Given the success of the St. John’s Edge at the turnstiles, wonder if there’s ever been a move to kick the tires on going after the Toronto Raptors’ G-League team, in the same arrangement as the old St. John’s-Toronto, IceCaps-Winnipeg, IceCaps-Montreal hockey arrangements. Then again, considering the Raptors 905 — the current G-League team — plays in Mississauga, the Raps are probably contented to have the team next door, regardless if no one is watching … Bob Cole’s last game is April 6, fittingly featuring the Canadiens and Leafs. It says here Cole is the most recognizable, notable Newfoundlander in the province’s history, moreso than Joey Smallwood. And it’s not even close …
Has there ever been a better, more decorated athlete than Glen Davis to wear a St. John’s sports uniform? He won an NBA ring, and three times averaged doubles figures in scoring in the NBA. Yes, Kevin McClelland won four rings with the Edmonton Oilers, and Felix Potvin and Yanic Perreault started their pro careers here (before they did anything in the NHL), but in terms of athletes with notable big league careers winding things down in St. John’s, there’s been nobody better than Davis … Where are all the senior hockey players? Teams have played this season with a dozen and 13 skaters. In provincial senior hockey, there are two divisions: one with five teams, and the other with two. The whole optics surrounding senior hockey are awful. And, as I’ve said before, too bad, because the level of play today is as good as it’s ever been … Young Mount Pearl hockey player Zach Dean, in his first of midget hockey with the Toronto Young Nats, is drawing attention from QMJHL teams (this is Dean’s draft year, and he could go in the first round). The Halifax Mooseheads recently had Dean in for a visit …

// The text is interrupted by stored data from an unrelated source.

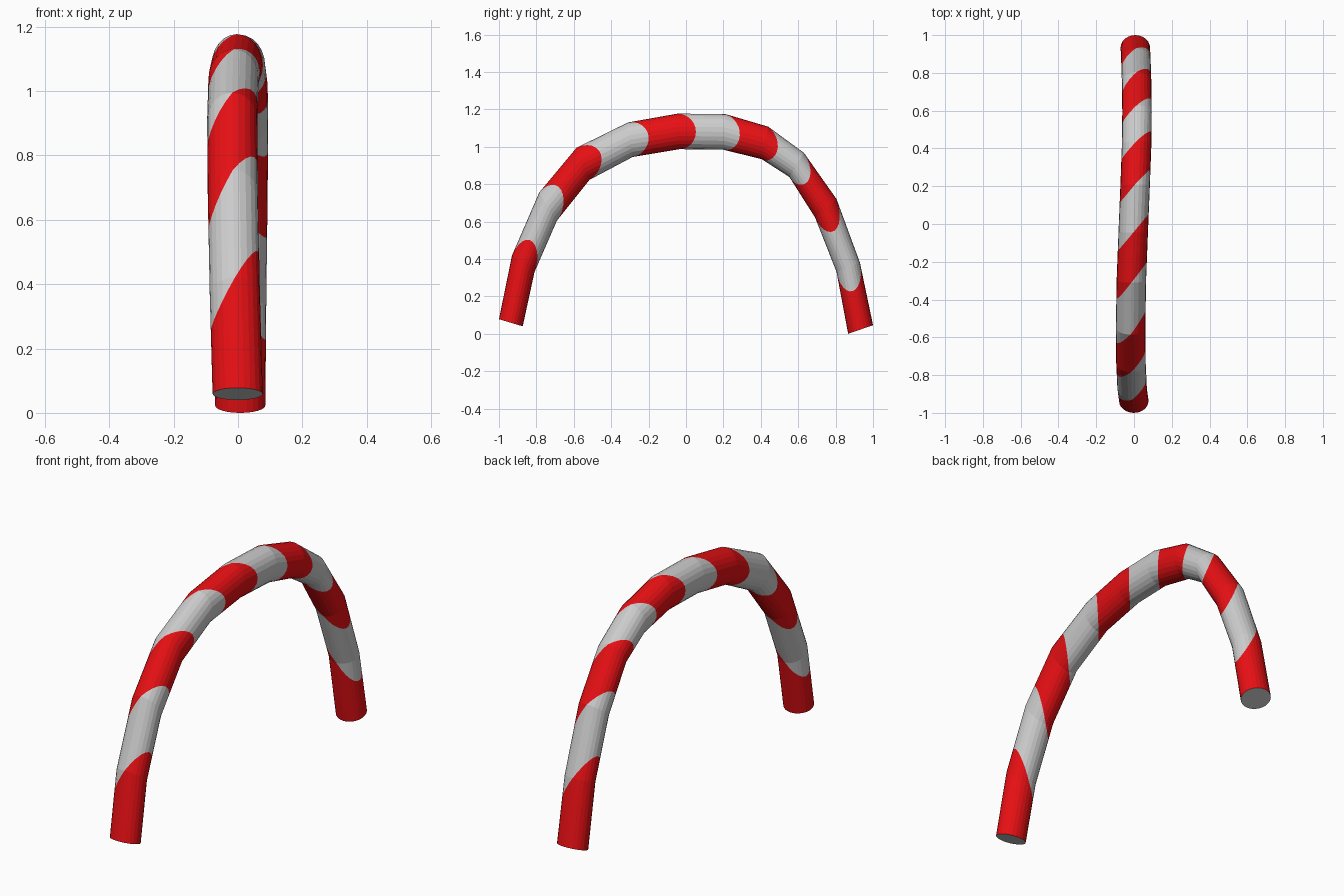
import bpy, bmesh, math
from mathutils import Vector

if "Cube" in bpy.data.objects:
    bpy.data.objects.remove(bpy.data.objects["Cube"])

SIDES = 24
RX = 0.078      # half width of the tube in x
TILT = 0.38     # slant of the stripe edges, in path segments

# path rings: x centre, outer (y, z), inner (y, z)
rings = [
    (-0.001, -1.00, 0.078, -0.873, 0.04),
    (-0.010, -0.93, 0.42, -0.81, 0.33),
    (-0.016, -0.785, 0.755, -0.69, 0.605),
    (-0.018, -0.585, 0.995, -0.516, 0.823),
    (-0.014, -0.31, 1.13, -0.286, 0.945),
    (-0.004, -0.045, 1.177, -0.035, 0.987),
    (0.006, 0.21, 1.175, 0.20, 0.984),
    (0.014, 0.44, 1.107, 0.404, 0.934),
    (0.016, 0.63, 0.968, 0.553, 0.838),
    (0.014, 0.805, 0.72, 0.69, 0.622),
    (0.010, 0.93, 0.38, 0.805, 0.33),
    (0.007, 1.00, 0.046, 0.867, 0.0),
]
LAST = len(rings) - 1


def ring_point(i, j):
    x, oy, oz, iy, iz = rings[i]
    a = 2 * math.pi * j / SIDES
    outer, inner = Vector((x, oy, oz)), Vector((x, iy, iz))
    return ((outer + inner) / 2 + (outer - inner) / 2 * math.sin(a)
            + Vector((RX * math.cos(a), 0, 0)))


def tube_point(u, j):
    i = min(int(u), LAST - 1)
    return ring_point(i, j).lerp(ring_point(i + 1, j), u - i)


def edge(k, j):
    # slanted stripe edge number k, straight at the two tube ends
    if k in (0, LAST):
        return k
    return k + TILT * math.cos(2 * math.pi * j / SIDES)


def finish(name, bm, mat=None):
    bmesh.ops.remove_doubles(bm, verts=bm.verts, dist=1e-5)
    me = bpy.data.meshes.new(name)
    bm.to_mesh(me)
    bm.free()
    ob = bpy.data.objects.new(name, me)
    bpy.context.collection.objects.link(ob)
    if mat:
        me.materials.append(mat)


def stripes(name, first, mat=None):
    bm = bmesh.new()
    for k in range(first, LAST, 2):
        for i in range(LAST):
            for j in range(SIDES):
                def cut(e, c):
                    return min(max(edge(e, c), i), i + 1)
                quad = [(cut(k, j), j), (cut(k + 1, j), j),
                        (cut(k + 1, j + 1), j + 1), (cut(k, j + 1), j + 1)]
                pts = []
                for u, c in quad:
                    p = tube_point(u, c)
                    if all((p - q).length > 1e-5 for q in pts):
                        pts.append(p)
                if len(pts) > 2:
                    bm.faces.new([bm.verts.new(p) for p in pts])
    finish(name, bm, mat)


# striped tube
red = bpy.data.materials.new("red")
red.diffuse_color = (0.8, 0.005, 0.007, 1)
red.use_nodes = True
red.node_tree.nodes["Principled BSDF"].inputs["Base Color"].default_value = red.diffuse_color
stripes("red_stripes", 0, red)
stripes("white_stripes", 1)

# flat ends
bm = bmesh.new()
bm.faces.new([bm.verts.new(ring_point(0, j)) for j in range(SIDES)])
bm.faces.new([bm.verts.new(ring_point(LAST, j)) for j in reversed(range(SIDES))])
finish("end_caps", bm)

We’re not at the half-way point, and already five NHL teams have canned their coach. It’s the nature of the best, of course. Something has to be done to right a sinking ship and, as they say, you can’t fire the roster. But here’s the thing: there’s really not a big difference from one coach to the other. They all preach the same message, and if you’ve seen one power play, you’ve seen ’em all. Difference is whether or not you’ve got the room and players have bought in. Mike Babcock and Ken Hitchcock are not especially well liked by players, but they’re respected, and the players listen. I have no idea, but apparently players were tuning out Dave Hakstol in Philly, which meant he was done. So while it’s important to instill a system and coach it, it’s more critical a coach gains the trust of the star player(s) and have the rest buying what he’s selling if he hopes to survive …
Robin Short is The Telegram’s Sports Editor. He can be reached by email firstname.lastname@example.org Follow him on Twitter @TelyRobinShort